While not as widely known throughout the music scene as she is in her hometown of Portland, Corrina Repp has been playing hushed, subdued melodies for a few years. With the release of her second album, It's Only The Future, Repp is taking that step out and trying to stake claim to a piece of the haunting landscape of the new folk.
One thing she already has against her is time. Acts like Cat Power, Gillian Welch, and Cynthia Dall have already laid the groundwork; therefore they already have the seniority. When newcomers try to break into sub-genres like this it's really a 50/50 shot of making a name, or being turned away at the door. There is so much that is new and fresh in listeners' ears to compare your album to; there are already ‘classics' and sounds that define the style. So to come in and make a big splash takes one hell of a record.
…I just don't think Repp has it in her to make that breakthrough album.
The songs on her sophomore album aren't bad per say, but once you get into the meat of the record you just can't help but feel like you've heard this before. You start to predict what will happen next in each song, and start to hear other people's voices singing the same words. It's hushed and reserved with sometimes nothing more than the soft plunking of a guitar and Repp's whisper of a voice. But the melodies don't hook you like those of Chan Marshall's or other downtrodden singers.
For one thing, Repp's voice is not as strong or haunting as the mainstays. For the most part it stays within the same range throughout the album. And I know each singer has his or her range… but this is more like one octave. So, what I'm saying is that it's not very entertaining to listen to.
Her slight and subtle use of electronics on a few tracks does help give it a little bit of a different look. But it's either not used enough or not well enough to really break these songs away from the pack.
It's a nice album; it just fails to break any new ground. It doesn't set Repp apart from the other more established artists already working in this field.
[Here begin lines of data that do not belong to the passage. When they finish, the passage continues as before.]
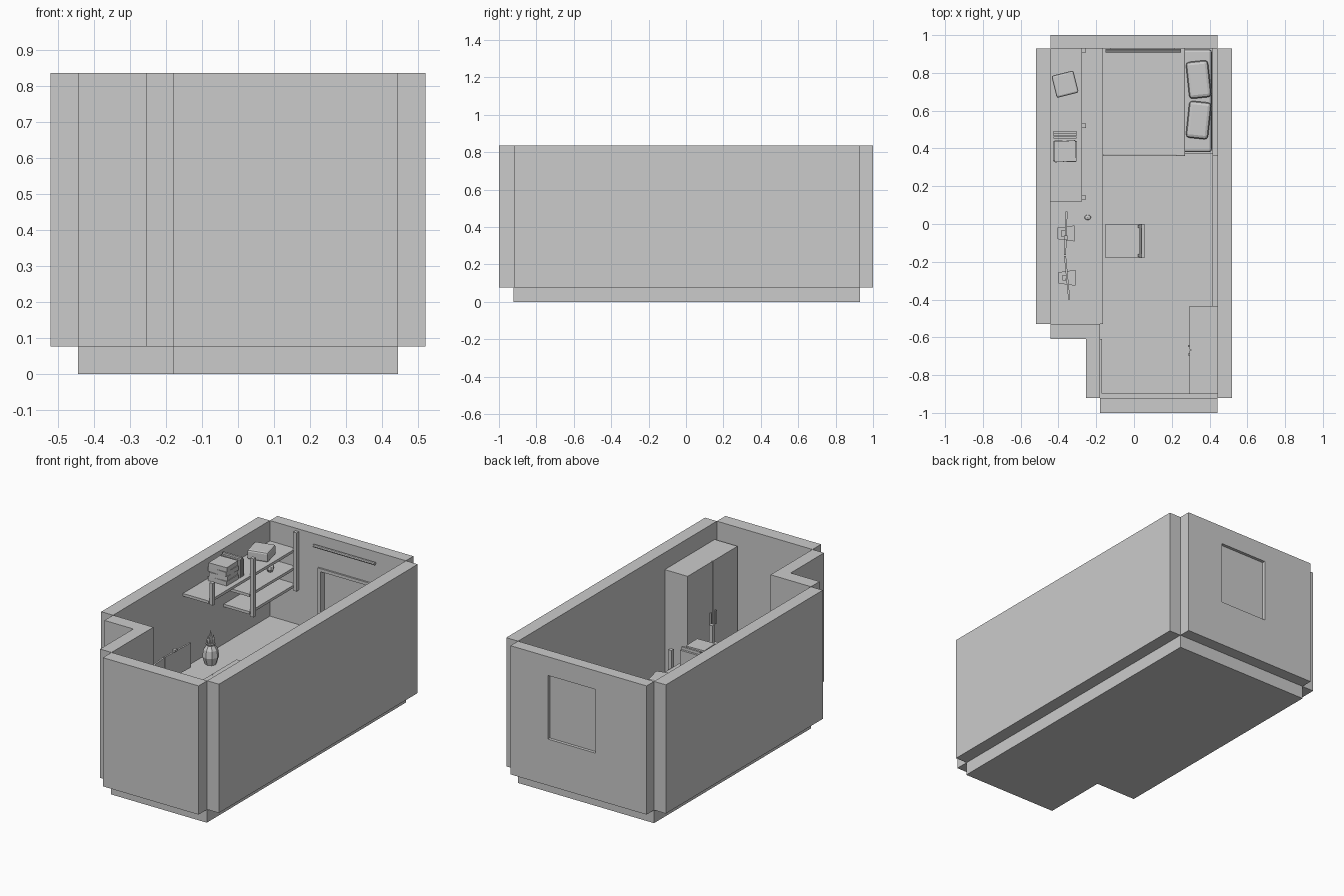
import bpy, bmesh, math
from mathutils import Matrix

if "Cube" in bpy.data.objects:
    bpy.data.objects.remove(bpy.data.objects["Cube"])


def finish(name, bm):
    bmesh.ops.recalc_face_normals(bm, faces=bm.faces[:])
    me = bpy.data.meshes.new(name)
    bm.to_mesh(me)
    bm.free()
    ob = bpy.data.objects.new(name, me)
    bpy.context.collection.objects.link(ob)
    return ob


def box(name, x0, x1, y0, y1, z0, z1, rot=0, bevel=0):
    bm = bmesh.new()
    bmesh.ops.create_cube(bm, size=1)
    bmesh.ops.scale(bm, vec=(x1 - x0, y1 - y0, z1 - z0), verts=bm.verts)
    ob = finish(name, bm)
    ob.location = ((x0 + x1) / 2, (y0 + y1) / 2, (z0 + z1) / 2)
    ob.rotation_euler.z = math.radians(rot)
    if bevel:
        m = ob.modifiers.new("bevel", "BEVEL")
        m.width, m.segments = bevel, 2
    return ob


def prism(name, pts, z0, z1):
    bm = bmesh.new()
    f = bm.faces.new([bm.verts.new((x, y, z0)) for x, y in pts])
    r = bmesh.ops.extrude_face_region(bm, geom=[f])
    top = [v for v in r["geom"] if isinstance(v, bmesh.types.BMVert)]
    bmesh.ops.translate(bm, vec=(0, 0, z1 - z0), verts=top)
    return finish(name, bm)


def lathe(name, profile, loc, sides=8):
    bm = bmesh.new()
    vs = [bm.verts.new((r, 0, z)) for r, z in profile]
    es = [bm.edges.new(p) for p in zip(vs, vs[1:])]
    bmesh.ops.spin(bm, geom=vs + es, axis=(0, 0, 1), cent=(0, 0, 0),
                   angle=math.tau, steps=sides)
    bmesh.ops.remove_doubles(bm, verts=bm.verts, dist=1e-5)
    ob = finish(name, bm)
    ob.location = loc
    return ob


def cut(target, *dims):
    c = box("cutter", *dims)
    c.hide_render = True
    c.hide_set(True)
    m = target.modifiers.new("cut", "BOOLEAN")
    m.object, m.solver = c, "EXACT"


# Room shell: L-shaped floor and separate wall slabs
F, T = 0.077, 0.835
prism("floor", [(-.443, -.53), (-.18, -.53), (-.18, -.923), (.443, -.923),
                (.443, .93), (-.443, .93)], 0, F)
box("left_wall", -.52, -.443, -.53, .93, F, T)
box("right_wall", .443, .52, -.92, .93, F, T)
box("front_wall", -.18, .443, -1, -.92, F, T)
box("recess_front_wall", -.443, -.18, -.61, -.53, F, T)
box("recess_side_wall", -.255, -.18, -.92, -.53, F, T)
back = box("back_wall", -.443, .443, .93, 1, F, T)

# Window: shallow recess outside, framed opening inside
cut(back, -.11, .20, .982, 1.05, .35, .725)
cut(back, -.11, .20, .90, .960, .35, .63)
for n, d in {"left": (-.125, -.107, .34, .645), "right": (.197, .215, .34, .645),
             "top": (-.107, .197, .627, .645), "sill": (-.107, .197, .34, .353)}.items():
    box("window_frame_" + n, d[0], d[1], .92, .955, d[2], d[3])

# Curtain rod
bm = bmesh.new()
bmesh.ops.create_cone(bm, cap_ends=True, segments=8, radius1=.009, radius2=.009, depth=.40,
                      matrix=Matrix.Translation((.05, .918, .77)) @ Matrix.Rotation(math.pi / 2, 4, "Y"))
finish("curtain_rod", bm)

# Baseboards
box("right_baseboard", .415, .443, -.435, .36, F, .12)
box("front_baseboard", -.18, .443, -.92, -.897, F, .12)
box("recess_baseboard", -.18, -.17, -.897, -.61, F, .12)

# Wardrobe with two doors and handles
box("wardrobe", .302, .443, -.9, -.435, F, .735)
for i, (a, b, h) in enumerate([(-.9, -.669, -.69), (-.665, -.435, -.645)]):
    box(f"wardrobe_door_{i}", .294, .302, a, b, .09, .735)
    box(f"wardrobe_handle_{i}", .286, .294, h - .005, h + .005, .36, .44)

# Long desk along the left wall
box("desk_top", -.443, -.165, -.53, .93, .25, .272)
for i, y in enumerate([-.53, .12, .34]):
    box(f"desk_panel_{i}", -.435, -.18, y, y + .02, F, .25)

# Shelves and posts on the left wall
for i, (y0, z) in enumerate([(.12, .715), (.5, .61), (.5, .507)]):
    box(f"shelf_{i}", -.443, -.275, y0, .93, z - .016, z)
for i, (y, z0) in enumerate([(.14, .69), (.52, .475), (.92, .475)]):
    box(f"shelf_post_{i}", -.277, -.255, y - .011, y + .011, z0, .82)

# Things on the shelves
box("storage_box", -.425, -.305, .68, .80, .715, .772, 14, .01)
for i, (r, w) in enumerate([(0, .12), (4, .115), (-3, .12), (2, .116)]):
    box(f"stacked_book_{i}", -.365 - w / 2, -.365 + w / 2, .33, .44,
        .715 + i * .027, .741 + i * .027, r)
for i, h in enumerate([.105, .115, .10]):
    box(f"upright_book_{i}", -.427, -.305, .452 + i * .014, .464 + i * .014, .715, .715 + h)
lathe("small_pot", [(0, 0), (.013, 0), (.022, .018), (.02, .034), (.01, .045), (0, .045)],
      (-.35, .8, .61))

# Vase with stems on the desk
lathe("vase", [(0, 0), (.032, 0), (.046, .045), (.04, .085), (.024, .11), (.028, .12), (0, .115)],
      (-.36, .26, .272))
for i, (dx, dy, h) in enumerate([(0, 0, .085), (.012, .008, .06), (-.008, -.012, .055)]):
    lathe(f"stem_{i}", [(0, 0), (.006, 0), (.009, h * .5), (0, h)], (-.36 + dx, .26 + dy, .385), 5)

# Two angled monitors on stands, a camera and a mouse
for i, (a, b) in enumerate([((-.357, .065), (-.365, -.165)), ((-.365, -.17), (-.343, -.4))]):
    cx, cy = (a[0] + b[0]) / 2, (a[1] + b[1]) / 2
    L = math.dist(a, b)
    ang = math.degrees(math.atan2(a[0] - b[0], b[1] - a[1]))
    ang = ang - 180 if ang > 90 else ang + 180 if ang < -90 else ang
    box(f"monitor_{i}", cx - .005, cx + .005, cy - L / 2, cy + L / 2, .325, .47, ang)
    prism(f"monitor_base_{i}", [(cx - .045, cy - .03), (cx + .045, cy - .042),
                                (cx + .045, cy + .042), (cx - .045, cy + .03)], .272, .28)
    box(f"monitor_neck_{i}", cx - .025, cx - .005, cy - .015, cy + .015, .28, .40)
box("camera", -.37, -.352, -.085, -.06, .47, .482)
mouse = lathe("mouse", [(0, 0), (.014, 0), (.012, .008), (0, .012)], (-.245, .035, .272), 12)
mouse.scale.x = 1.25

# Chair
box("chair_seat", -.15, .04, -.18, 0, .18, .20)
for i in range(4):
    x, y = (-.14, .02)[i % 2], (-.17, -.025)[i // 2]
    box(f"chair_leg_{i}", x, x + .016, y, y + .016, F, .18)
for i, y in enumerate([-.175, -.02]):
    box(f"chair_back_post_{i}", .03, .046, y, y + .015, .20, .35).rotation_euler.y = .12
box("chair_backrest", .035, .05, -.18, 0, .27, .35).rotation_euler.y = .12

# Bed with headboard, blanket and pillows
box("bed_frame", -.16, .42, .37, .93, F, .14)
box("mattress", -.155, .412, .38, .925, .14, .205, 0, .015)
box("headboard", .415, .443, .36, .93, F, .27)
box("blanket", -.165, .265, .362, .932, .125, .217, 0, .006)
box("blanket_fold", .225, .27, .36, .934, .21, .224, 0, .004)
for i, (y, r) in enumerate([(.55, -6), (.765, 6)]):
    box(f"pillow_{i}", .283, .401, y - .098, y + .098, .203, .247, r, .018)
It's a good album to have on in the background, maybe even perfect for some small coffee house somewhere. But as far as something worth devoting any time to, it fails to measure up.
- Jake Haselman | 2004-12-06